When a reputable and experienced law firm which practises US law is willing to provide a 10b-5 letter, it indicates that these professionals are sufficiently comfortable with the disclosure contained in the offering document. In some circumstances, this can serve as an independent check on the sponsor’s due diligence. In many cases, the law firm which practises US law may have even participated in the drafting of the offering document.

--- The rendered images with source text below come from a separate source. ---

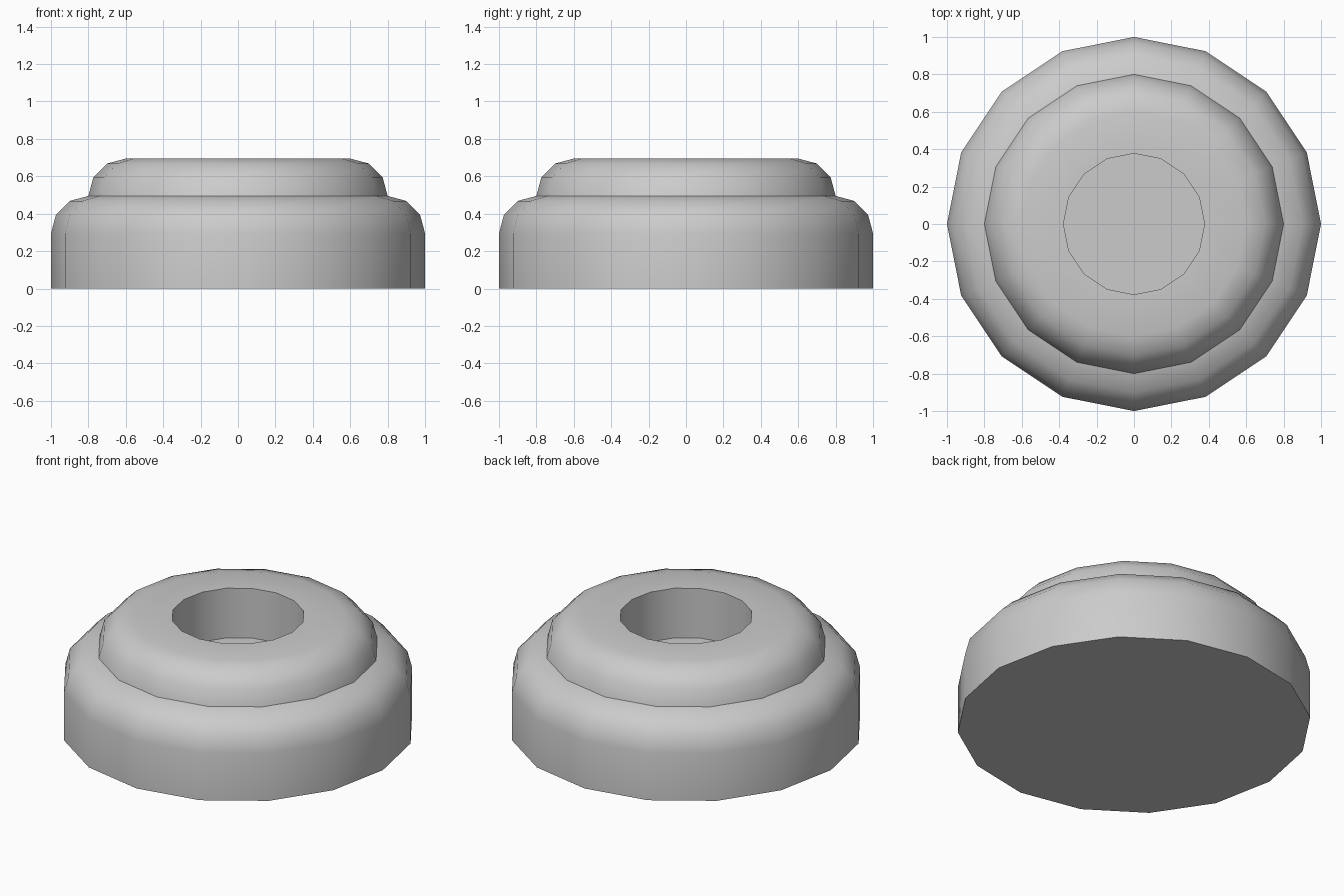
import bpy, bmesh
from math import cos, sin, pi, radians

if "Cube" in bpy.data.objects:
    bpy.data.objects.remove(bpy.data.objects["Cube"])

SIDES = 16

def lathe(name, profile):
    """Revolve (radius, z) points around z and cap both ends."""
    bm = bmesh.new()
    rings = [[bm.verts.new((r * cos(2 * pi * i / SIDES), r * sin(2 * pi * i / SIDES), z))
              for i in range(SIDES)] for r, z in profile]
    for a, b in zip(rings, rings[1:]):
        for i in range(SIDES):
            j = (i + 1) % SIDES
            bm.faces.new((a[i], a[j], b[j], b[i]))
    bm.faces.new(rings[0][::-1])
    bm.faces.new(rings[-1])
    bmesh.ops.recalc_face_normals(bm, faces=bm.faces[:])
    mesh = bpy.data.meshes.new(name)
    bm.to_mesh(mesh)
    bm.free()
    obj = bpy.data.objects.new(name, mesh)
    bpy.context.collection.objects.link(obj)
    bpy.ops.object.select_all(action='DESELECT')
    obj.select_set(True)
    bpy.context.view_layer.objects.active = obj
    bpy.ops.object.shade_smooth_by_angle(angle=radians(40))
    return obj

def rounded_shoulder(r, z, size):
    """Three-segment quarter round ending at its top edge."""
    return [(r - size * (1 - cos(k * pi / 6)), z - size * (1 - sin(k * pi / 6)))
            for k in range(4)]

# Stepped body: wide base, narrower collar, blind hole in the top
lathe("stepped_body",
      [(1.0, 0.0)]
      + rounded_shoulder(1.0, 0.495, 0.2)
      + rounded_shoulder(0.8, 0.695, 0.2)[1:]
      + [(0.377, 0.695), (0.377, 0.385)])
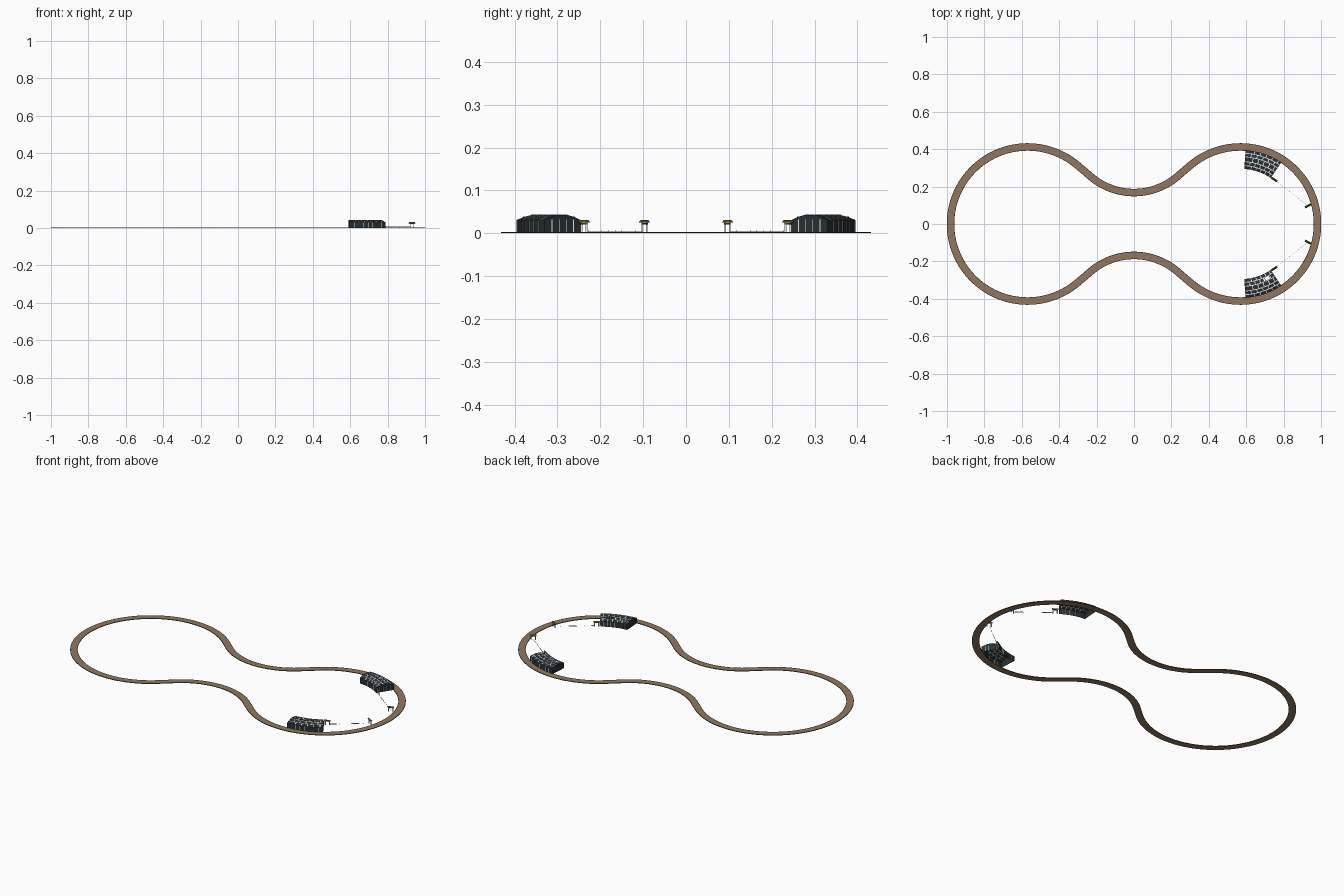
import bpy, bmesh
from math import sin, cos, atan2, acos, pi, radians, hypot
from mathutils import Vector

if "Cube" in bpy.data.objects:
    bpy.data.objects.remove(bpy.data.objects["Cube"])


def material(name, rgb):
    m = bpy.data.materials.new(name)
    m.diffuse_color = (*rgb, 1)
    m.use_nodes = True
    m.node_tree.nodes["Principled BSDF"].inputs["Base Color"].default_value = m.diffuse_color
    return m


BROWN = material("track_brown", (0.28, 0.185, 0.115))
EDGE = material("edge_olive_brown", (0.075, 0.058, 0.030))
SLATE = material("slate", (0.022, 0.030, 0.034))
WHITE = material("white", (0.88, 0.88, 0.88))
OLIVE = material("olive_roof", (0.12, 0.09, 0.022))


def finish(name, bm, mats):
    bmesh.ops.recalc_face_normals(bm, faces=bm.faces)
    me = bpy.data.meshes.new(name)
    bm.to_mesh(me)
    bm.free()
    for m in mats:
        me.materials.append(m)
    ob = bpy.data.objects.new(name, me)
    bpy.context.collection.objects.link(ob)
    return ob


def beam(bm, a, b, w, h):
    """Box from a to b with width w and height h."""
    a, b = Vector(a), Vector(b)
    d = (b - a).normalized()
    up = Vector((0, 0, 1)) if abs(d.z) < 0.95 else Vector((1, 0, 0))
    s = d.cross(up).normalized()
    u = s.cross(d)
    ends = []
    for p in (a, b):
        ends.append([bm.verts.new(p + s * i * w / 2 + u * j * h / 2)
                     for i, j in ((-1, -1), (1, -1), (1, 1), (-1, 1))])
    bm.faces.new(ends[0])
    bm.faces.new(ends[1])
    for i in range(4):
        k = (i + 1) % 4
        bm.faces.new((ends[0][i], ends[0][k], ends[1][k], ends[1][i]))


# Track: two round lobes joined by a waist
CX, R, WAIST, NECK = 0.569, 0.412, 0.168, 0.355
h = WAIST + NECK
theta = atan2(h, -CX) - acos((R + NECK) / hypot(CX, h))
quarter = []
for i in range(33):
    a = theta * i / 32
    n = Vector((cos(a), sin(a), 0))
    quarter.append((Vector((CX, 0, 0)) + n * R, n))
for i in range(17):
    a = theta + (pi / 2 - theta) * i / 16
    n = Vector((cos(a), sin(a), 0))
    quarter.append((Vector((0, h, 0)) - n * NECK, n))


def flip(pts, sx, sy):
    return [(Vector((p.x * sx, p.y * sy, 0)), Vector((n.x * sx, n.y * sy, 0))) for p, n in pts]


path = (quarter + flip(quarter, -1, 1)[::-1][1:]
        + flip(quarter, -1, -1)[1:] + flip(quarter, 1, -1)[::-1][1:-1])
section = [(-0.020, 0), (-0.020, 0.003), (-0.017, 0.003),
           (0.017, 0.003), (0.020, 0.003), (0.020, 0)]
bm = bmesh.new()
rings = [[bm.verts.new(p + n * o + Vector((0, 0, z))) for o, z in section] for p, n in path]
for i, ring in enumerate(rings):
    nxt = rings[(i + 1) % len(rings)]
    for j in range(6):
        k = (j + 1) % 6
        f = bm.faces.new((ring[j], ring[k], nxt[k], nxt[j]))
        f.material_index = 0 if j in (2, 5) else 1
finish("track", bm, [BROWN, EDGE])

# Stand cross-section: radius from the lobe centre, height
PROFILE = [(0.295, 0), (0.295, 0.031), (0.313, 0.038), (0.334, 0.043),
           (0.360, 0.043), (0.379, 0.038), (0.396, 0.031), (0.396, 0)]
A0, A1, SEG = 56.5, 86, 8


def polar(r, deg, z, side):
    a = radians(deg)
    return Vector((CX + r * cos(a), side * r * sin(a), z))


def stand(side, label):
    # Curved hall, open underneath; one hall has an open skylight
    bm = bmesh.new()
    step = (A1 - A0) / SEG
    rows = [[bm.verts.new(polar(r, A0 + step * i, z, side)) for r, z in PROFILE]
            for i in range(SEG + 1)]
    for i in range(SEG):
        for j in range(len(PROFILE) - 1):
            if side < 0 and i in (1, 2) and j == 2:
                continue
            bm.faces.new((rows[i][j], rows[i][j + 1], rows[i + 1][j + 1], rows[i + 1][j]))
    bm.faces.new(rows[0])
    bm.faces.new(rows[-1])
    finish(label + "_hall", bm, [SLATE])

    # White roof bars: long seams, and staggered cross bars like brickwork
    bm = bmesh.new()
    for j in range(2, 6):
        r, z = PROFILE[j]
        for i in range(SEG):
            beam(bm, polar(r, A0 + step * i, z, side),
                 polar(r, A0 + step * (i + 1), z, side), 0.0042, 0.0012)
    for j in range(1, 6):
        for i in range(1, 6):
            deg = A0 + 5 * (i - (0.5 if j % 2 else 0.1))
            (r, z), (r2, z2) = PROFILE[j], PROFILE[j + 1]
            beam(bm, polar(r, deg, z, side), polar(r2, deg, z2, side), 0.0042, 0.0012)
    # thin wall mullions
    for r in (0.295, 0.396):
        for i in range(1, SEG):
            beam(bm, polar(r, A0 + step * i, 0, side),
                 polar(r, A0 + step * i, 0.03, side), 0.0016, 0.0016)
    # uprights on the end wall
    for r in (0.315, 0.335, 0.355, 0.375):
        beam(bm, polar(r, A0, 0, side), polar(r, A0, 0.032, side), 0.0016, 0.0016)
    finish(label + "_glazing_bars", bm, [WHITE])


def gate(x, y, deg, side, label):
    # Two posts, a lintel and a small pitched roof
    c = Vector((x, y * side, 0))
    d = Vector((cos(radians(deg)), side * sin(radians(deg)), 0))
    s = Vector((-d.y, d.x, 0))
    up = Vector((0, 0, 1))
    bm = bmesh.new()
    for k in (-0.011, 0.011):
        beam(bm, c + d * k, c + d * k + up * 0.025, 0.004, 0.004)
    finish(label + "_posts", bm, [WHITE])
    bm = bmesh.new()
    beam(bm, c - d * 0.013 + up * 0.022, c + d * 0.013 + up * 0.022, 0.005, 0.003)
    finish(label + "_lintel", bm, [OLIVE])
    bm = bmesh.new()
    ends = []
    for k in (-0.018, 0.018):
        ends.append([bm.verts.new(c + d * k + s * o + up * z)
                     for o, z in ((-0.006, 0.025), (0.006, 0.025), (0, 0.031))])
    for e in ends:
        bm.faces.new(e)
    for i in range(3):
        k = (i + 1) % 3
        bm.faces.new((ends[0][i], ends[0][k], ends[1][k], ends[1][i]))
    finish(label + "_roof", bm, [OLIVE])


def fence(side, label):
    # Low two-rail fence between the gates
    a, b = Vector((0.762, 0.228 * side, 0)), Vector((0.922, 0.103 * side, 0))
    bm = bmesh.new()
    for z in (0.0035, 0.0065):
        v = Vector((0, 0, z))
        beam(bm, a + v, b + v, 0.0007, 0.0007)
    for i in range(9):
        p = a.lerp(b, i / 8)
        beam(bm, p, p + Vector((0, 0, 0.007)), 0.0008, 0.0008)
    finish(label + "_fence", bm, [WHITE])


for side, label in ((1, "back"), (-1, "front")):
    stand(side, label)
    gate(0.750, 0.238, -33, side, label + "_inner_gate")
    gate(0.930, 0.097, 28, side, label + "_outer_gate")
    fence(side, label)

While the onus remains on sponsors to perform their due diligence, the 10b-5 letter serves to supplement this task.
22. Sponsors will usually request a “10b-5” letter from the listing applicant’s lawyers as well, because not only are the listing applicant’s lawyers heavily involved in the due diligence process and the preparation of the offering documents, but they may also have more extensive knowledge of, and familiarity with, the listing applicant’s business.
“…as we made clear in the Consultation Paper, we were concerned that undue reliance may be placed on comfort letters from lawyers following the US practice of obtaining “10b-5” letters, where it is customary not to retain records of due diligence work. We do not consider that the existence of such a letter can have any bearing on whether a sponsor has in fact met its obligations given that the regulatory obligation in Hong Kong to conduct due diligence rests with the sponsor. Giving undue weight to such letters might give rise to concerns that a sponsor has over-relied on legal counsel during the due diligence process, and as a result has not met its obligations to conduct reasonable due diligence.”
HKCFEF Limited and the contributing law firms, accountants and sponsors are not offering these due diligence guidelines as legal, financial or professional advice or services and they should not be relied upon as such. These due diligence guidelines should not be used as a sole basis for any decision, action or inaction and are not meant to serve as a substitute for the advice of qualified professionals. See here for the full terms and conditions.